[Material provided Boundary: Start]

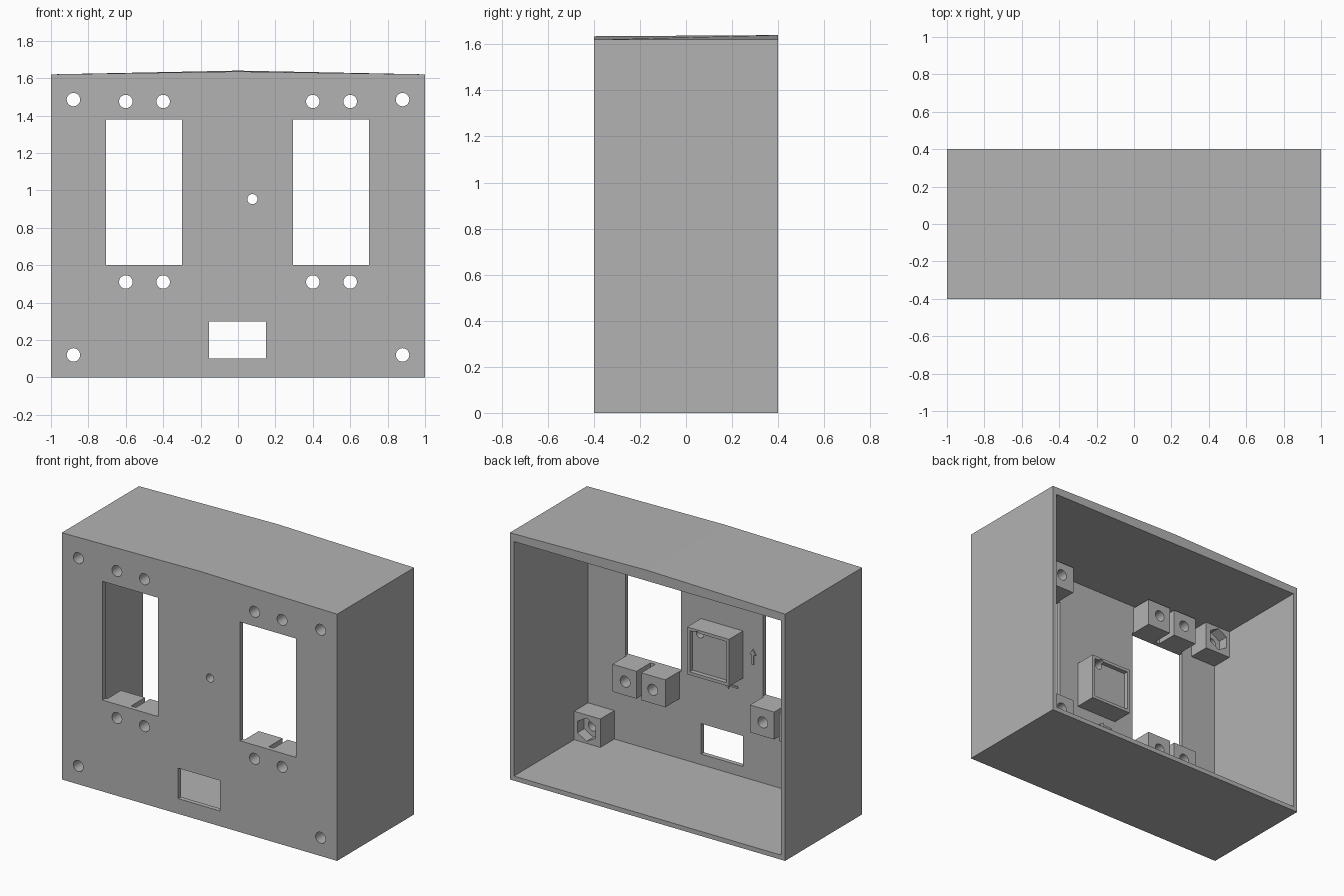
import bpy, bmesh, math
from mathutils import Matrix, Vector

cube = bpy.data.objects.get("Cube")
if cube:
    bpy.data.objects.remove(cube)

grey = bpy.data.materials.new("matte_grey")
grey.use_nodes = True
COLOUR = (0.45, 0.45, 0.45, 1)
grey.diffuse_color = COLOUR
grey.node_tree.nodes["Principled BSDF"].inputs["Base Color"].default_value = COLOUR

FRONT, BACK, WALL = -0.4, 0.4, 0.03
PANEL = FRONT + WALL          # inner face of the front panel
POST_END = -0.225             # rear face of the posts
CEILING = 1.57


def add_box(bm, x0, x1, y0, y1, z0, z1):
    size = Vector((x1 - x0, y1 - y0, z1 - z0))
    mid = Vector((x0 + x1, y0 + y1, z0 + z1)) / 2
    bmesh.ops.create_cube(bm, size=1, matrix=Matrix.Translation(mid) @ Matrix.Diagonal(size).to_4x4())


def add_rod(bm, x, z, radius, y0, y1, sides=24):
    m = Matrix.Translation((x, (y0 + y1) / 2, z)) @ Matrix.Rotation(math.pi / 2, 4, 'X')
    bmesh.ops.create_cone(bm, cap_ends=True, segments=sides, radius1=radius, radius2=radius,
                          depth=y1 - y0, matrix=m)


def add_prism(bm, points, y0, y1):
    front = [bm.verts.new((x, y0, z)) for x, z in points]
    face = bm.faces.new(front)
    made = bmesh.ops.extrude_face_region(bm, geom=[face])["geom"]
    verts = [v for v in made if isinstance(v, bmesh.types.BMVert)]
    bmesh.ops.translate(bm, verts=verts, vec=(0, y1 - y0, 0))


def finish(bm, name):
    bmesh.ops.recalc_face_normals(bm, faces=bm.faces)
    mesh = bpy.data.meshes.new(name)
    bm.to_mesh(mesh)
    bm.free()
    mesh.materials.append(grey)
    obj = bpy.data.objects.new(name, mesh)
    bpy.context.collection.objects.link(obj)
    return obj


def select(obj):
    bpy.ops.object.select_all(action='DESELECT')
    obj.select_set(True)
    bpy.context.view_layer.objects.active = obj


def cut(obj, cutter):
    select(obj)
    mod = obj.modifiers.new("cut", 'BOOLEAN')
    mod.operation, mod.solver, mod.object = 'DIFFERENCE', 'EXACT', cutter
    bpy.ops.object.modifier_apply(modifier=mod.name)


# Outer case with a gently crowned lid
bm = bmesh.new()
add_prism(bm, [(-1, 0), (1, 0), (1, 1.62), (0, 1.635), (-1, 1.62)], FRONT, BACK)
for v in bm.verts:
    if abs(v.co.x) < 0.01 and v.co.y > 0:
        v.co.z = 1.64
case = finish(bm, "case")

# Hollow inside, open at the back
bm = bmesh.new()
add_box(bm, -1 + WALL, 1 - WALL, PANEL, BACK + 0.1, WALL, CEILING)
hollow = finish(bm, "hollow_cutter")

# Screw posts and sensor block inside the case
screws = [(sx * x, z) for sx in (-1, 1) for x in (0.4, 0.6) for z in (0.51, 1.475)]
corners = [(sx * 0.88, z) for sx in (-1, 1) for z in (0.12, 1.485)]
bm = bmesh.new()
for sx in (-1, 1):
    for x in (0.395, 0.605):
        for z0, z1 in ((0.42, 0.6), (1.38, 1.56)):
            c = sx * x
            add_box(bm, c - 0.0875, c + 0.0875, PANEL, POST_END, z0, z1)
    for z0, z1 in ((WALL, 0.217), (1.385, CEILING)):
        c = sx * 0.875
        add_box(bm, c - 0.095, c + 0.095, PANEL, POST_END, z0, z1)
posts = finish(bm, "screw_posts")

bm = bmesh.new()
add_box(bm, -0.155, 0.15, PANEL, POST_END, 0.68, 0.99)
block = finish(bm, "sensor_block")

# Windows and round holes
bm = bmesh.new()
for x0, x1, z0, z1 in ((-0.705, -0.3, 0.6, 1.38), (0.295, 0.7, 0.6, 1.38), (-0.155, 0.15, 0.1, 0.3)):
    add_box(bm, x0, x1, FRONT - 0.1, PANEL + 0.05, z0, z1)
windows = finish(bm, "window_cutter")

bm = bmesh.new()
for x, z in screws + corners:
    add_rod(bm, x, z, 0.036, FRONT - 0.1, 0)
add_rod(bm, 0.077, 0.953, 0.027, FRONT - 0.1, 0)
holes = finish(bm, "hole_cutter")

# Hexagonal nut pockets and the block's shallow recess
bm = bmesh.new()
for x, z in corners:
    add_rod(bm, x, z, 0.076, POST_END - 0.07, 0, sides=6)
nuts = finish(bm, "nut_cutter")

bm = bmesh.new()
add_box(bm, -0.135, 0.13, POST_END - 0.03, 0, 0.70, 0.97)
recess = finish(bm, "recess_cutter")

for obj, cutters in ((case, (hollow, windows, holes)), (posts, (holes, nuts)), (block, (recess, holes))):
    for c in cutters:
        cut(obj, c)
for c in (hollow, windows, holes, nuts, recess):
    bpy.data.objects.remove(c)

# Raised direction arrows on the inner panel
arrow = [(-0.006, -0.05), (0.006, -0.05), (0.006, 0.015), (0.024, 0.015),
         (0, 0.05), (-0.024, 0.015), (-0.006, 0.015)]
bm = bmesh.new()
add_prism(bm, [(x - 0.23, z + 0.84) for x, z in arrow], PANEL, PANEL + 0.009)
add_prism(bm, [(z - 0.07, 0.61 - x) for x, z in arrow], PANEL, PANEL + 0.009)
arrows = finish(bm, "direction_arrows")

for obj in (case, posts, block):
    select(obj)
    bpy.ops.object.shade_smooth_by_angle(angle=math.radians(30))
# Keep the crowned lid faceted
for p in case.data.polygons:
    if p.normal.z > 0.9:
        p.use_smooth = False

[Material provided Boundary: End]

Required action
When you set down the material above, keep every word exact and include no pictures.

Written reply
import bpy, bmesh, math
from mathutils import Matrix, Vector

cube = bpy.data.objects.get("Cube")
if cube:
    bpy.data.objects.remove(cube)

grey = bpy.data.materials.new("matte_grey")
grey.use_nodes = True
COLOUR = (0.45, 0.45, 0.45, 1)
grey.diffuse_color = COLOUR
grey.node_tree.nodes["Principled BSDF"].inputs["Base Color"].default_value = COLOUR

FRONT, BACK, WALL = -0.4, 0.4, 0.03
PANEL = FRONT + WALL          # inner face of the front panel
POST_END = -0.225             # rear face of the posts
CEILING = 1.57


def add_box(bm, x0, x1, y0, y1, z0, z1):
    size = Vector((x1 - x0, y1 - y0, z1 - z0))
    mid = Vector((x0 + x1, y0 + y1, z0 + z1)) / 2
    bmesh.ops.create_cube(bm, size=1, matrix=Matrix.Translation(mid) @ Matrix.Diagonal(size).to_4x4())


def add_rod(bm, x, z, radius, y0, y1, sides=24):
    m = Matrix.Translation((x, (y0 + y1) / 2, z)) @ Matrix.Rotation(math.pi / 2, 4, 'X')
    bmesh.ops.create_cone(bm, cap_ends=True, segments=sides, radius1=radius, radius2=radius,
                          depth=y1 - y0, matrix=m)


def add_prism(bm, points, y0, y1):
    front = [bm.verts.new((x, y0, z)) for x, z in points]
    face = bm.faces.new(front)
    made = bmesh.ops.extrude_face_region(bm, geom=[face])["geom"]
    verts = [v for v in made if isinstance(v, bmesh.types.BMVert)]
    bmesh.ops.translate(bm, verts=verts, vec=(0, y1 - y0, 0))


def finish(bm, name):
    bmesh.ops.recalc_face_normals(bm, faces=bm.faces)
    mesh = bpy.data.meshes.new(name)
    bm.to_mesh(mesh)
    bm.free()
    mesh.materials.append(grey)
    obj = bpy.data.objects.new(name, mesh)
    bpy.context.collection.objects.link(obj)
    return obj


def select(obj):
    bpy.ops.object.select_all(action='DESELECT')
    obj.select_set(True)
    bpy.context.view_layer.objects.active = obj


def cut(obj, cutter):
    select(obj)
    mod = obj.modifiers.new("cut", 'BOOLEAN')
    mod.operation, mod.solver, mod.object = 'DIFFERENCE', 'EXACT', cutter
    bpy.ops.object.modifier_apply(modifier=mod.name)


# Outer case with a gently crowned lid
bm = bmesh.new()
add_prism(bm, [(-1, 0), (1, 0), (1, 1.62), (0, 1.635), (-1, 1.62)], FRONT, BACK)
for v in bm.verts:
    if abs(v.co.x) < 0.01 and v.co.y > 0:
        v.co.z = 1.64
case = finish(bm, "case")

# Hollow inside, open at the back
bm = bmesh.new()
add_box(bm, -1 + WALL, 1 - WALL, PANEL, BACK + 0.1, WALL, CEILING)
hollow = finish(bm, "hollow_cutter")

# Screw posts and sensor block inside the case
screws = [(sx * x, z) for sx in (-1, 1) for x in (0.4, 0.6) for z in (0.51, 1.475)]
corners = [(sx * 0.88, z) for sx in (-1, 1) for z in (0.12, 1.485)]
bm = bmesh.new()
for sx in (-1, 1):
    for x in (0.395, 0.605):
        for z0, z1 in ((0.42, 0.6), (1.38, 1.56)):
            c = sx * x
            add_box(bm, c - 0.0875, c + 0.0875, PANEL, POST_END, z0, z1)
    for z0, z1 in ((WALL, 0.217), (1.385, CEILING)):
        c = sx * 0.875
        add_box(bm, c - 0.095, c + 0.095, PANEL, POST_END, z0, z1)
posts = finish(bm, "screw_posts")

bm = bmesh.new()
add_box(bm, -0.155, 0.15, PANEL, POST_END, 0.68, 0.99)
block = finish(bm, "sensor_block")

# Windows and round holes
bm = bmesh.new()
for x0, x1, z0, z1 in ((-0.705, -0.3, 0.6, 1.38), (0.295, 0.7, 0.6, 1.38), (-0.155, 0.15, 0.1, 0.3)):
    add_box(bm, x0, x1, FRONT - 0.1, PANEL + 0.05, z0, z1)
windows = finish(bm, "window_cutter")

bm = bmesh.new()
for x, z in screws + corners:
    add_rod(bm, x, z, 0.036, FRONT - 0.1, 0)
add_rod(bm, 0.077, 0.953, 0.027, FRONT - 0.1, 0)
holes = finish(bm, "hole_cutter")

# Hexagonal nut pockets and the block's shallow recess
bm = bmesh.new()
for x, z in corners:
    add_rod(bm, x, z, 0.076, POST_END - 0.07, 0, sides=6)
nuts = finish(bm, "nut_cutter")

bm = bmesh.new()
add_box(bm, -0.135, 0.13, POST_END - 0.03, 0, 0.70, 0.97)
recess = finish(bm, "recess_cutter")

for obj, cutters in ((case, (hollow, windows, holes)), (posts, (holes, nuts)), (block, (recess, holes))):
    for c in cutters:
        cut(obj, c)
for c in (hollow, windows, holes, nuts, recess):
    bpy.data.objects.remove(c)

# Raised direction arrows on the inner panel
arrow = [(-0.006, -0.05), (0.006, -0.05), (0.006, 0.015), (0.024, 0.015),
         (0, 0.05), (-0.024, 0.015), (-0.006, 0.015)]
bm = bmesh.new()
add_prism(bm, [(x - 0.23, z + 0.84) for x, z in arrow], PANEL, PANEL + 0.009)
add_prism(bm, [(z - 0.07, 0.61 - x) for x, z in arrow], PANEL, PANEL + 0.009)
arrows = finish(bm, "direction_arrows")

for obj in (case, posts, block):
    select(obj)
    bpy.ops.object.shade_smooth_by_angle(angle=math.radians(30))
# Keep the crowned lid faceted
for p in case.data.polygons:
    if p.normal.z > 0.9:
        p.use_smooth = False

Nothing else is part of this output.